There is widespread support for the CEHR among agencies and organisations whose role it is to progress the interests of people represented by the six strands. The business sector has expressed strong support for the proposed organisation because of the advantages of a single agency with which to work to clarify legal obligations and responsibilities. Many are keen to realise the potential of a single point of reference across all the equality strands, but although there is overall support, many also have considerable reservations.
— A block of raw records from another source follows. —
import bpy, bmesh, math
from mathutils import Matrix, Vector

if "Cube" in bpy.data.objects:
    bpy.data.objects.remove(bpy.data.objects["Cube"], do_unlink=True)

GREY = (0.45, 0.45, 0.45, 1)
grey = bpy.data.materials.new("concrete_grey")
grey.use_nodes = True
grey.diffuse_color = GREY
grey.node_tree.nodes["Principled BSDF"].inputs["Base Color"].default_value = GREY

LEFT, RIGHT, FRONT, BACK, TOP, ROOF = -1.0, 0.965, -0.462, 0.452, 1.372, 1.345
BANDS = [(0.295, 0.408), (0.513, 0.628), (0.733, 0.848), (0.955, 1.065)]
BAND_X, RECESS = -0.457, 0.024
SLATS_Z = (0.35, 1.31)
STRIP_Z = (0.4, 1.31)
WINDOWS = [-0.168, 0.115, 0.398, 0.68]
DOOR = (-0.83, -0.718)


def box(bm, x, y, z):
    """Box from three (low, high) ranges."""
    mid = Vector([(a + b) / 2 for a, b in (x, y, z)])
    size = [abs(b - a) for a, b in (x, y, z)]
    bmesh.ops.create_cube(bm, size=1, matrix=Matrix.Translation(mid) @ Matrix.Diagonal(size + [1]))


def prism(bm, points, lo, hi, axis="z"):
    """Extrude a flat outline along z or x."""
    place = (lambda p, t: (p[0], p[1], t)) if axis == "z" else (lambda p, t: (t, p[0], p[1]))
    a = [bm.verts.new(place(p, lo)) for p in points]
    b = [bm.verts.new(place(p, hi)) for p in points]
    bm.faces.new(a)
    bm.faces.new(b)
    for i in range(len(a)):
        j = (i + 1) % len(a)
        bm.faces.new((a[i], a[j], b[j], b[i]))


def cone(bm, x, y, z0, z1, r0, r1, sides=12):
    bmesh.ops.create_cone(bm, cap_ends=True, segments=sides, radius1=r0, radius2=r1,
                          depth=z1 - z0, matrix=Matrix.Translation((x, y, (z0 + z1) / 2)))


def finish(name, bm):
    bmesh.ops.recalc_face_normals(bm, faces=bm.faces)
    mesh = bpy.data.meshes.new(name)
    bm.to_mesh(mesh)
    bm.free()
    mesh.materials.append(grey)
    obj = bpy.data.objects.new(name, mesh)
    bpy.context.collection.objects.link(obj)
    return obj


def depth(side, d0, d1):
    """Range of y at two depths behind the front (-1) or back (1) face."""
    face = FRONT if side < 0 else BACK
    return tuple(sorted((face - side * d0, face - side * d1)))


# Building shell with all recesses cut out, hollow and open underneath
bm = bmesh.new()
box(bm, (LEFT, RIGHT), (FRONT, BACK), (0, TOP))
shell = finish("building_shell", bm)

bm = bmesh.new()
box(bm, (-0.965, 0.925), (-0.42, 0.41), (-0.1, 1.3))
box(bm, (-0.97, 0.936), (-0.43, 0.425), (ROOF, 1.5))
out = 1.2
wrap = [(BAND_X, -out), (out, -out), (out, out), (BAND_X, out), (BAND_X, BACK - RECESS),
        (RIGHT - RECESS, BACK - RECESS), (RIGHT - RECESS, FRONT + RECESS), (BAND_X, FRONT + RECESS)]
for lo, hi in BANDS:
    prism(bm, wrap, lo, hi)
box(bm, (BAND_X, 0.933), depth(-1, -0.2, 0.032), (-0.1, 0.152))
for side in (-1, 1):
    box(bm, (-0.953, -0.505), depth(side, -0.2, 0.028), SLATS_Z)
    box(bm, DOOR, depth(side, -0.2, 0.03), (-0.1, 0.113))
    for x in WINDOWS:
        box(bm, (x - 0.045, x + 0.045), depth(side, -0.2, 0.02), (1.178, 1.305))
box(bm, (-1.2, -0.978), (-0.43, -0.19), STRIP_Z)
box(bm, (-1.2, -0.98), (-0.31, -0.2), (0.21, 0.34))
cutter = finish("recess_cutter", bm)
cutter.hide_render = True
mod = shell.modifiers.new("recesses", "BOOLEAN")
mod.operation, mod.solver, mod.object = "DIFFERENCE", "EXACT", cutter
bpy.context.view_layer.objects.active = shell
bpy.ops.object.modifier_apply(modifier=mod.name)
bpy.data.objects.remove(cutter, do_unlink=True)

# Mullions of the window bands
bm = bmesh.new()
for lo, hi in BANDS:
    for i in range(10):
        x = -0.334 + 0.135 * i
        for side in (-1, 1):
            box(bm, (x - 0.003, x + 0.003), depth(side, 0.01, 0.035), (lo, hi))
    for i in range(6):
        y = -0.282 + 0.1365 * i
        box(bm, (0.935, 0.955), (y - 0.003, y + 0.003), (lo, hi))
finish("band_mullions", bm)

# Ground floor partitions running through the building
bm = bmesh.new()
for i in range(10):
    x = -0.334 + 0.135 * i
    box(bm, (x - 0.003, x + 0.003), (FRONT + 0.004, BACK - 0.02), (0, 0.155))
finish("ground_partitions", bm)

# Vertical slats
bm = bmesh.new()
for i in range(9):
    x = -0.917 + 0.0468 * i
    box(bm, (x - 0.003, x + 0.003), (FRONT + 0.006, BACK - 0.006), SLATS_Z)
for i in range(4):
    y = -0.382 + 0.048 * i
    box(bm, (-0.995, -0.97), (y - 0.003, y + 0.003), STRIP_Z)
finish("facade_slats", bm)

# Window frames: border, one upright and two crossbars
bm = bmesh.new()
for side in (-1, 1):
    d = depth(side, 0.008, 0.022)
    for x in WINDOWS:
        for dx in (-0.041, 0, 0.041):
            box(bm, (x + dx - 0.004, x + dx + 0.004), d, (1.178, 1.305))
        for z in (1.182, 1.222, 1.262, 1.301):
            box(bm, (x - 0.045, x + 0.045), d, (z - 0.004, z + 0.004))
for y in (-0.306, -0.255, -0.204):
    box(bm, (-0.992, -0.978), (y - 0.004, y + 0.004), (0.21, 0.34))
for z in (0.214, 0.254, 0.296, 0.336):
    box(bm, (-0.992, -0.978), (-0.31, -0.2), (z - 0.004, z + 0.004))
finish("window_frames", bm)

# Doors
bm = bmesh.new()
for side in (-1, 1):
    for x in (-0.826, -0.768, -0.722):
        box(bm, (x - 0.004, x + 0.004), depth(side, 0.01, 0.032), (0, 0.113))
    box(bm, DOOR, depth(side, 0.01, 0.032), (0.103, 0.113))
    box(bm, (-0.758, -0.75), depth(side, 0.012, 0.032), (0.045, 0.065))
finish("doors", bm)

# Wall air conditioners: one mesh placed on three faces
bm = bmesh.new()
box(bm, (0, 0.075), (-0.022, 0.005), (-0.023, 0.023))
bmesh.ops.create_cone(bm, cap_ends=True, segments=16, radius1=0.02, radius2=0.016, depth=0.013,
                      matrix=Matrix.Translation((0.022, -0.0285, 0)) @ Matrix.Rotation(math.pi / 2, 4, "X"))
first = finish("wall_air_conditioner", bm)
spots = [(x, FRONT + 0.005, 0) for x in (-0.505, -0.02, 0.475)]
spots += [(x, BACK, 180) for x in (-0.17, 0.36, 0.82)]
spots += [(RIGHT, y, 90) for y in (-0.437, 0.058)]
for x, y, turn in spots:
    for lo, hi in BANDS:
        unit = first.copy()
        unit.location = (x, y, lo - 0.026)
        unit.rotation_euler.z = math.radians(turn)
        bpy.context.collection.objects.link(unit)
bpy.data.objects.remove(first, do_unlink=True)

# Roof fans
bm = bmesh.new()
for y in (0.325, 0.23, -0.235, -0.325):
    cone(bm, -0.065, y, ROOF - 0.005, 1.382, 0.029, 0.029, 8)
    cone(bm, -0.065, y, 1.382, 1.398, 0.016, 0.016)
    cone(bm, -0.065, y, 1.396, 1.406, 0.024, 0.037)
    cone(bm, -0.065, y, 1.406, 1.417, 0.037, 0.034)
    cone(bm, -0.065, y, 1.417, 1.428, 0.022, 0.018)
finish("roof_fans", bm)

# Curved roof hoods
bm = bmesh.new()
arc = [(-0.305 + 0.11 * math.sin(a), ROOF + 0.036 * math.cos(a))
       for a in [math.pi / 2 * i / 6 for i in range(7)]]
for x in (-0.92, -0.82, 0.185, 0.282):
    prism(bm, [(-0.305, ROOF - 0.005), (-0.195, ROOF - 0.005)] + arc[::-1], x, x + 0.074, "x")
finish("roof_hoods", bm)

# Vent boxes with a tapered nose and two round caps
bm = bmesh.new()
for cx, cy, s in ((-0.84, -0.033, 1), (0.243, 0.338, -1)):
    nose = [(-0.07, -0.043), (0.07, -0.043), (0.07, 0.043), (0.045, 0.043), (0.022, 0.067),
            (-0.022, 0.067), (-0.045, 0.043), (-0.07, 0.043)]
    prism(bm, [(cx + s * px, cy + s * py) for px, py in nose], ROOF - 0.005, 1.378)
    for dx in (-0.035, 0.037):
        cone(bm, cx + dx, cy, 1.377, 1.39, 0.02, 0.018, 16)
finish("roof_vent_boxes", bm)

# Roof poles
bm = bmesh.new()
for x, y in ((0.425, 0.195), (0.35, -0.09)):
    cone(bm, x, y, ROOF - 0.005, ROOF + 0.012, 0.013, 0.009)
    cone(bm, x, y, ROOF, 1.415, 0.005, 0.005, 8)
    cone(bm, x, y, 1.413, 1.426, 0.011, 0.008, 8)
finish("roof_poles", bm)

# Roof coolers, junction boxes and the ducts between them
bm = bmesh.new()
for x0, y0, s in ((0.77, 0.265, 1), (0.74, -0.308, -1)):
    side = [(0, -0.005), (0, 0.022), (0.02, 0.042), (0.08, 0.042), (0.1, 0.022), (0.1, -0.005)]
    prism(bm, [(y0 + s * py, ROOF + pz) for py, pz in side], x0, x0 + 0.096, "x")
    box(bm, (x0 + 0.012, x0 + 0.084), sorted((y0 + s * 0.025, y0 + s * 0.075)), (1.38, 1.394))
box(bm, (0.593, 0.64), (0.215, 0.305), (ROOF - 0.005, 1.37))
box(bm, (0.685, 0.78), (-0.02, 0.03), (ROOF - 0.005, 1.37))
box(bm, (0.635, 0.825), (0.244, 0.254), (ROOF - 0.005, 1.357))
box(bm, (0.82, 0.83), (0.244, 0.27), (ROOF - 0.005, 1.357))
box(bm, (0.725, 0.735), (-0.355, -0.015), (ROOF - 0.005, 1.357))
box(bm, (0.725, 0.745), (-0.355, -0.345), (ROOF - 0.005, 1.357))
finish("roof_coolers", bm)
Those who have the greatest interest in, and commitment to, the issues to be dealt with by the new body must feel confident that it has enough resources—human and financial—to tackle unlawful discrimination in a rigorous, robust manner. This confidence is not yet there. Significant numbers of those who responded to the White Paper, Fairness for All: A New Commission for Equality and Human Rights, expressed concerns about the balance between the CEHR's enforcement and promotional activities. Many organisations that represent black communities are concerned that the ability of the new organisation actively to address the specifics of racism and the structures that perpetuate it will not match that of the existing Commission for Racial Equality.
Importantly, virtually all the organisations that participated in the consultation on the White Paper commented on the inconsistency of the various existing areas of legislation. Current laws regarding the different strands of discrimination vary considerably. For example, there is a positive duty for public bodies to eliminate racism and promote equality of opportunity, but that is not yet the case for gender or disability, although the Government are committed to extending the duty to those areas. Similarly, there is a legal protection from discrimination on grounds of gender and disability in the delivery of goods and services, whereas the protection to be offered on religious, sexual orientation and age grounds is restricted to employment and training under the EU employment directive.
Without legislative harmonisation, the confusion about who has what rights in which contexts will exacerbate anxieties about hierarchies of rights across the various communities concerned. An appropriate level of resources will be key to the success of the CEHR; otherwise, it will be viewed as a cost-cutting exercise and a talking shop. That would seriously undermine the support it needs in order to have credibility with national and local stakeholders. All those are major challenges.
I am pleased to note that, in response to submissions during the consultation process, the Government have strengthened enforcement powers and made some other changes. None the less, concerns remain.
With continuing open dialogue between Ministers and stakeholders, I hope that it will be possible to form an effective organisation that will serve 21st-century Britain well. I look forward to contributing to the forthcoming discussions on this important Bill. I thank noble Lords for their kind attention.